A joint bankruptcy is a bankruptcy process where married couples file for bankruptcy under one petition. Under a joint bankruptcy, the debts and estates of both spouses are combined and belong to the same bankruptcy case. In most cases, married couples are better off filing for joint bankruptcy. However, there are some exceptions where filing individually makes much more sense.
When deciding whether to file for joint bankruptcy or not, there are some factors you need to consider. Are you filing for Chapter 7 or Chapter 13 bankruptcy (you can learn the difference at this link: https://www.thebklawyers.com/chapter-7-vs-chapter-13-bankruptcy/)
Essentially, you should choose the option that allows you to keep as many assets as possible while discharging the most credit. Here are some factors you need to consider before filing for joint bankruptcy.
Which Debts Are You Trying to Get Rid Of?
This is the first question you need to ask before filing for joint bankruptcy. A joint bankruptcy can help both you and your spouse clear out all of your dischargeable debts. But if only one of you files for bankruptcy, the other one still keeps all of their debts and any joint debts. Therefore, if both spouses are in debt filing for joint bankruptcy is the logical choice.
However, if you have a couple of joint debts or none at all, while your spouse has a lot of debts, filing together may not be your best option. In that case, it’s better for your spouse to file alone to clear out all of their debts.
How Many Assets Do You Own?
In joint bankruptcy, all the assets you or your spouse own are included in the filing. This includes all individual and joint property. Deciding whether to file for a joint bankruptcy also depends on the number of exempt assets. In some countries couples can file together to double the exempt property, meaning you can keep more of your assets.
If you file individually, any assets your spouse owns are not included in the filing. So if your spouse has a lot of nonexempt assets, perhaps it’s a better choice to file individually to minimize your losses.
The Costs of Joint Bankruptcy
When filing for bankruptcy you have to pay a filing fee, as well as pay for an attorney. Filing for joint bankruptcy means saving a lot of cash compared to filing individually two times. This is because the court filing fee is the same for both joint and individual filings. Additionally, bankruptcy attorneys usually charge less for a joint bankruptcy compared to two separate bankruptcy cases.
Is it More Convenient?
When filing for bankruptcy you have to provide your financial information to the trustee and the court and visit at least one hearing with the trustee. When filing for joint bankruptcy, you can attend the hearing together and provide a single set of bankruptcy documents. Because of this, filing a joint bankruptcy is usually more convenient than filing two separate times.
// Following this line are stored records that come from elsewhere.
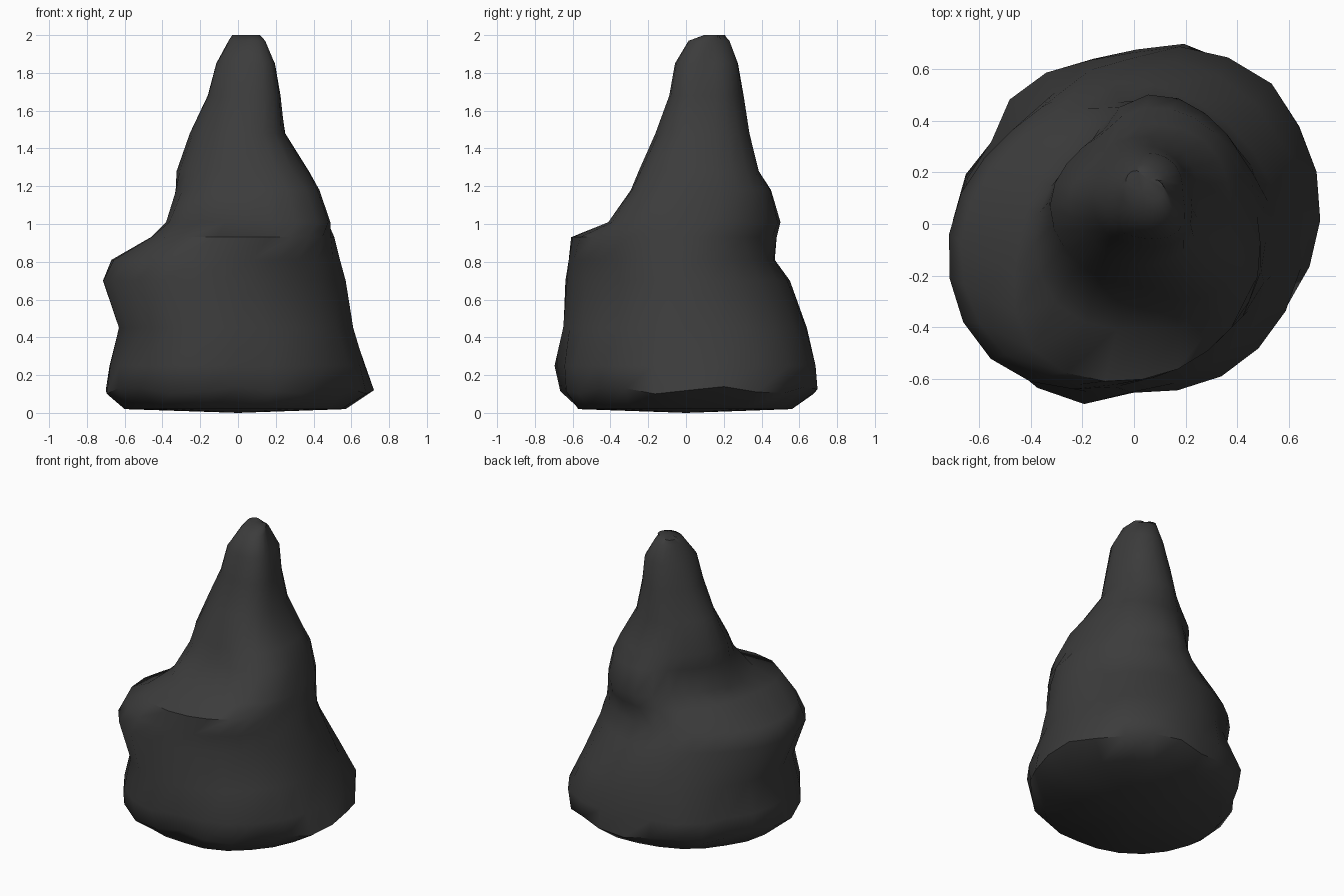
import bpy, bmesh, math

if "Cube" in bpy.data.objects:
    bpy.data.objects.remove(bpy.data.objects["Cube"])

# Rock outline: height, then reach from the z axis towards
# +x, +x+y, +y, -x+y, -x, -x-y, -y, +x-y
LEVELS = [
    (0.02, .57, .59, .55, .55, .60, .61, .57, .57),
    (0.12, .72, .74, .67, .65, .70, .73, .64, .65),
    (0.25, .67, .76, .66, .67, .68, .73, .65, .68),
    (0.45, .61, .66, .64, .58, .63, .69, .65, .61),
    (0.70, .57, .53, .55, .59, .715, .76, .63, .55),
    (0.81, .54, .49, .47, .54, .67, .71, .62, .55),
    (0.93, .51, .49, .48, .42, .44, .62, .60, .55),
    (1.01, .475, .50, .50, .34, .365, .43, .41, .52),
    (1.18, .42, .47, .45, .34, .33, .30, .28, .42),
    (1.28, .375, .42, .385, .35, .325, .26, .245, .34),
    (1.48, .25, .33, .335, .28, .255, .16, .16, .21),
    (1.68, .22, .29, .305, .24, .16, .10, .085, .17),
    (1.85, .19, .275, .275, .20, .115, .06, .055, .14),
    (1.97, .13, .21, .23, .16, .05, -.03, -.02, .07),
    (2.00, .11, .16, .19, .15, .03, -.10, -.12, .00),
]
SIDES = 24
# Local lumps and dents: angle in degrees, height, size
LUMPS = [(250, .25, .06), (292, .12, .04), (75, .14, .03), (150, .2, -.04), (128, .18, .03)]


def lump(ang, z):
    total = 0
    for a, h, s in LUMPS:
        da = (math.degrees(ang) - a + 180) % 360 - 180
        total += s * math.exp(-(da / 11) ** 2 - ((z - h) / .14) ** 2)
    return total


def ring(level):
    """Smooth closed outline through the eight reaches of a level."""
    z, h = level[0], level[1:]
    cx, cy = (h[0] - h[4]) / 2, (h[2] - h[6]) / 2
    r = [max(0.02, h[k] - cx * math.cos(k * math.pi / 4) - cy * math.sin(k * math.pi / 4))
         for k in range(8)]
    pts = []
    for i in range(SIDES):
        k, t = divmod(i * 8 / SIDES, 1)
        k = int(k)
        a, b, c, d = (r[(k + j) % 8] for j in (-1, 0, 1, 2))
        rad = b + 0.5 * t * (c - a + t * (2*a - 5*b + 4*c - d + t * (3*(b - c) + d - a)))
        ang = i * 2 * math.pi / SIDES
        rad += lump(ang, z)
        # Uneven lower edge
        wave = 0.02 * math.sin(7 * ang) if z == 0.12 else 0
        pts.append((cx + rad * math.cos(ang), cy + rad * math.sin(ang), z + wave))
    return pts


# Loft the rock through all outlines and close both ends
bm = bmesh.new()
rings = [[bm.verts.new(p) for p in ring(lv)] for lv in LEVELS]
for lo, hi in zip(rings, rings[1:]):
    for i in range(SIDES):
        j = (i + 1) % SIDES
        bm.faces.new((lo[i], lo[j], hi[j], hi[i]))
bottom = bm.verts.new((0, 0, 0))
for i in range(SIDES):
    bm.faces.new((bottom, rings[0][(i + 1) % SIDES], rings[0][i]))
bm.faces.new(rings[-1])
bmesh.ops.recalc_face_normals(bm, faces=bm.faces)

mesh = bpy.data.meshes.new("rock_spire")
bm.to_mesh(mesh)
bm.free()
rock = bpy.data.objects.new("rock_spire", mesh)
bpy.context.collection.objects.link(rock)

# Dark stone
stone = bpy.data.materials.new("dark_stone")
stone.diffuse_color = (0.045, 0.045, 0.045, 1)
stone.use_nodes = True
stone.node_tree.nodes["Principled BSDF"].inputs["Base Color"].default_value = stone.diffuse_color
mesh.materials.append(stone)

bpy.context.view_layer.objects.active = rock
rock.select_set(True)
bpy.ops.object.shade_smooth_by_angle(angle=math.radians(50))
How Does It Affect Your Credit Score?
The effects of filing for a joint bankruptcy will be reflected on both your and your spouses’ credit report. While bankruptcy may have a negative effect on your credit score at first, in most cases the score increases not too long after the filing. But if your credit score is good, and your spouse is filing for bankruptcy to clear out their own debts, perhaps they should file for bankruptcy individually.
If you’re looking for a reputable bankruptcy attorney in San Diego, contact The Bankruptcy Lawyers Chang & Diamond, APC at
9089 Clairemont Mesa Blvd, Suite 110, San Diego CA 92123